To this end, alongside the National Centre for Research Methods we have organised a “Programming with Python for Social Science Bootcamp” in October 2019. Details of the bootcamp and the application form can be found in the link below. The bootcamp is a four-day residential course, aimed at academics and postgraduate researchers across the social sciences, who wish to develop skills with computer programming as a research method. The event will provide participants with not only programming skills (i.e. the “how” of programming), but also explore Python as a tool that can be creatively applied to problems in the social world (i.e. the “why” of programming as a social researcher). The bootcamp is designed to take participants from absolute beginners to being able to use Python as a tool in their own research activities, in a collaborative and friendly environment. The bootcamp also aims to kickstart collaborations and projects that will foster an emerging network of social science programmers and provide opportunities for them to continue developing their skills beyond the event. Even though learning Python will be at the heart of the summer school, our focus will be on programming as social science more generally. Programming offers a multipurpose toolkit and its application is a much a methodological matter as how to use the familiar methods which predominate within the social sciences.
The generous support of the National Centre for Research Methods means the event is free, including accommodation for those outside of the Manchester area. We are already significantly oversubscribed for the bootcamp and therefore we are keen to hear from applicants about their plans, projects, requirements and concerns; in short, how they think programming will fit into their current and future research activity. If we can make the acquisition and application of Python (as a new skill that complements our existing approaches to research) a collective process, confronted creatively by a whole range of social scientists, it becomes much easier to integrate this skill into our work and disciplines, and help nurture it going forward.
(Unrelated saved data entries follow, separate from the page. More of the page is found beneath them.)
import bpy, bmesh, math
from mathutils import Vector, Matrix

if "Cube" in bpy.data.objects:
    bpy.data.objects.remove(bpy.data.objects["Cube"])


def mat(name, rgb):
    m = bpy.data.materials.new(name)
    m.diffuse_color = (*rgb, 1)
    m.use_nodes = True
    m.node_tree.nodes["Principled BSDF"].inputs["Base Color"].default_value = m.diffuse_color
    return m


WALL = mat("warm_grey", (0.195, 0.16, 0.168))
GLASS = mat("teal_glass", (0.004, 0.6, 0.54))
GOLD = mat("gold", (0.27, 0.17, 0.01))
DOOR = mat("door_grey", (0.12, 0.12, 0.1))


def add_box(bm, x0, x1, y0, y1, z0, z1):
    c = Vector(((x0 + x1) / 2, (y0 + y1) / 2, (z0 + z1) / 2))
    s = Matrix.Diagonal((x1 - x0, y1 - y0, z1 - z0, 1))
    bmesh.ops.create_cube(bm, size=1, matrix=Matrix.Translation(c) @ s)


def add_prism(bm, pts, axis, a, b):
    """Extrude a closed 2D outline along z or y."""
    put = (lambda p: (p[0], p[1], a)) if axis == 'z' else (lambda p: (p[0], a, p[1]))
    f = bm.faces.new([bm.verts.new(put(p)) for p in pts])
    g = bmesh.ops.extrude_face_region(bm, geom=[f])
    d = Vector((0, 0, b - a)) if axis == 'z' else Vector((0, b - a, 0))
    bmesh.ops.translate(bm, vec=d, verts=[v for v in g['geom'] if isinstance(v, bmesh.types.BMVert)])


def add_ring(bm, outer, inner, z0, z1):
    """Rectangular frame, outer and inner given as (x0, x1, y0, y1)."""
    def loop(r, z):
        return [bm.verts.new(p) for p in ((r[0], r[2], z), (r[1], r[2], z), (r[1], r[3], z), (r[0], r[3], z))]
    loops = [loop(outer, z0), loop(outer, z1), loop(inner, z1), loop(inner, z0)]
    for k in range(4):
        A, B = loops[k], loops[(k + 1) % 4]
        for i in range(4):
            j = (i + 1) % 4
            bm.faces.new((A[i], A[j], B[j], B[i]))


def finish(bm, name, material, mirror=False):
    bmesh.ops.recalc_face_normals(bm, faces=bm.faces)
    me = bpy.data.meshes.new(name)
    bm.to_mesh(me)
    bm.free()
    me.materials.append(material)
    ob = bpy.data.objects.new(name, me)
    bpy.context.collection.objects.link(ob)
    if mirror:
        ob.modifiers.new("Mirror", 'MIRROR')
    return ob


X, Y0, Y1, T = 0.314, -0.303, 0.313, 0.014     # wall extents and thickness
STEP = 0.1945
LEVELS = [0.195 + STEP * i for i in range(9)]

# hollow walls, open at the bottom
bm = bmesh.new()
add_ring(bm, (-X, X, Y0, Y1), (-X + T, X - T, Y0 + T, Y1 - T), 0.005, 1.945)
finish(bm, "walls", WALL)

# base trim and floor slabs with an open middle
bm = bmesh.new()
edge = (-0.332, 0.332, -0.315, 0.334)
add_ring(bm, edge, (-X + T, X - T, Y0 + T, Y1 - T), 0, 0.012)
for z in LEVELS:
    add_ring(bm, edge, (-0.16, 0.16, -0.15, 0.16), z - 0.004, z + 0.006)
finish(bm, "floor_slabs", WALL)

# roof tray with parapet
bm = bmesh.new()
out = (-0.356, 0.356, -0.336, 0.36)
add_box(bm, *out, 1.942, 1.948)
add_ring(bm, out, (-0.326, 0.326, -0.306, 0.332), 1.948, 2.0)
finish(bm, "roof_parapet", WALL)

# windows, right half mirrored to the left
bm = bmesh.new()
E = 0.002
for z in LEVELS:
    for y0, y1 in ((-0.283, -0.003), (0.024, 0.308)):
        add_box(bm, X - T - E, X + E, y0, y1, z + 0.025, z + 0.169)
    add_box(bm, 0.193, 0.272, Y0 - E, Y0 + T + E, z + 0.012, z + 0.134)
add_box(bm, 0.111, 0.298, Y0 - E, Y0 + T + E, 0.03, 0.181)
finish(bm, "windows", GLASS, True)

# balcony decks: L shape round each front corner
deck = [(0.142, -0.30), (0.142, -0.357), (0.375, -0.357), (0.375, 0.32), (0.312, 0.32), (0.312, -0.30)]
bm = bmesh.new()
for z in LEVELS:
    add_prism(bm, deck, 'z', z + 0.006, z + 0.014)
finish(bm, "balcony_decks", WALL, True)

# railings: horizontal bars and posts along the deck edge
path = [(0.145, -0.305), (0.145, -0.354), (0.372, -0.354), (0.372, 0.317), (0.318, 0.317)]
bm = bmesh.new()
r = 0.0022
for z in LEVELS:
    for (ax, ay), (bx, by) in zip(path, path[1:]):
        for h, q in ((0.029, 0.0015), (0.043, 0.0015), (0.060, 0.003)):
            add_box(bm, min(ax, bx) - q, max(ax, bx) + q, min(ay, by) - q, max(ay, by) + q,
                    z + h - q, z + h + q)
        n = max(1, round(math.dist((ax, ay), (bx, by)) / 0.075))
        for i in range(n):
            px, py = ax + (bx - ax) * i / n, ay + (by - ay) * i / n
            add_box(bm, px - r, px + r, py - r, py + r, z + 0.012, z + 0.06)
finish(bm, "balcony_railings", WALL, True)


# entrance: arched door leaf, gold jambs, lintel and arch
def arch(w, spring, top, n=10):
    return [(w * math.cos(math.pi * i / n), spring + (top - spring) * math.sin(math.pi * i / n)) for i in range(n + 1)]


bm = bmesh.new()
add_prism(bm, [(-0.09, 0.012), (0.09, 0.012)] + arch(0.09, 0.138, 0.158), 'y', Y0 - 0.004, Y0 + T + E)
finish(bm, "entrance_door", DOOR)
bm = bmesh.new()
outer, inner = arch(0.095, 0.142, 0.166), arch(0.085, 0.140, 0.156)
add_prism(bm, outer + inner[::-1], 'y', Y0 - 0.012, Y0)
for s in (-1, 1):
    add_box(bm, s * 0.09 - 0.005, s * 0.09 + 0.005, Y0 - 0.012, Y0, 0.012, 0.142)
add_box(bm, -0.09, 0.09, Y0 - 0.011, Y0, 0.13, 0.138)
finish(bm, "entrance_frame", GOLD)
Readers interested in applying for a place in the bootcamp can find further details on the event itself and the application process at: https://www.ncrm.ac.uk/training/show.php?article=9852.
About the authors
Mark Carrigan is Digital Engagement Fellow at The Sociological Review Foundation and Postdoctoral Research Associate in the Faculty of Education at University of Cambridge. His research explores the institutionalisation of social media within higher education, as well as the theoretical and methodological challenges posed by the proliferation of platforms. He is the author of Social Media for Academics, published by Sage in 2016.
Phil Brooker is a lecturer in sociology at the University of Liverpool. His research focuses on social and collaborative computing and software development/usage.
Note: This article gives the views of the authors, and not the position of the LSE Impact Blog, nor of the London School of Economics. Please review our comments policy if you have any concerns on posting a comment below
Image Credit, Pankaj Patel via Unsplash (Licensed under a CC0 1.0 licence)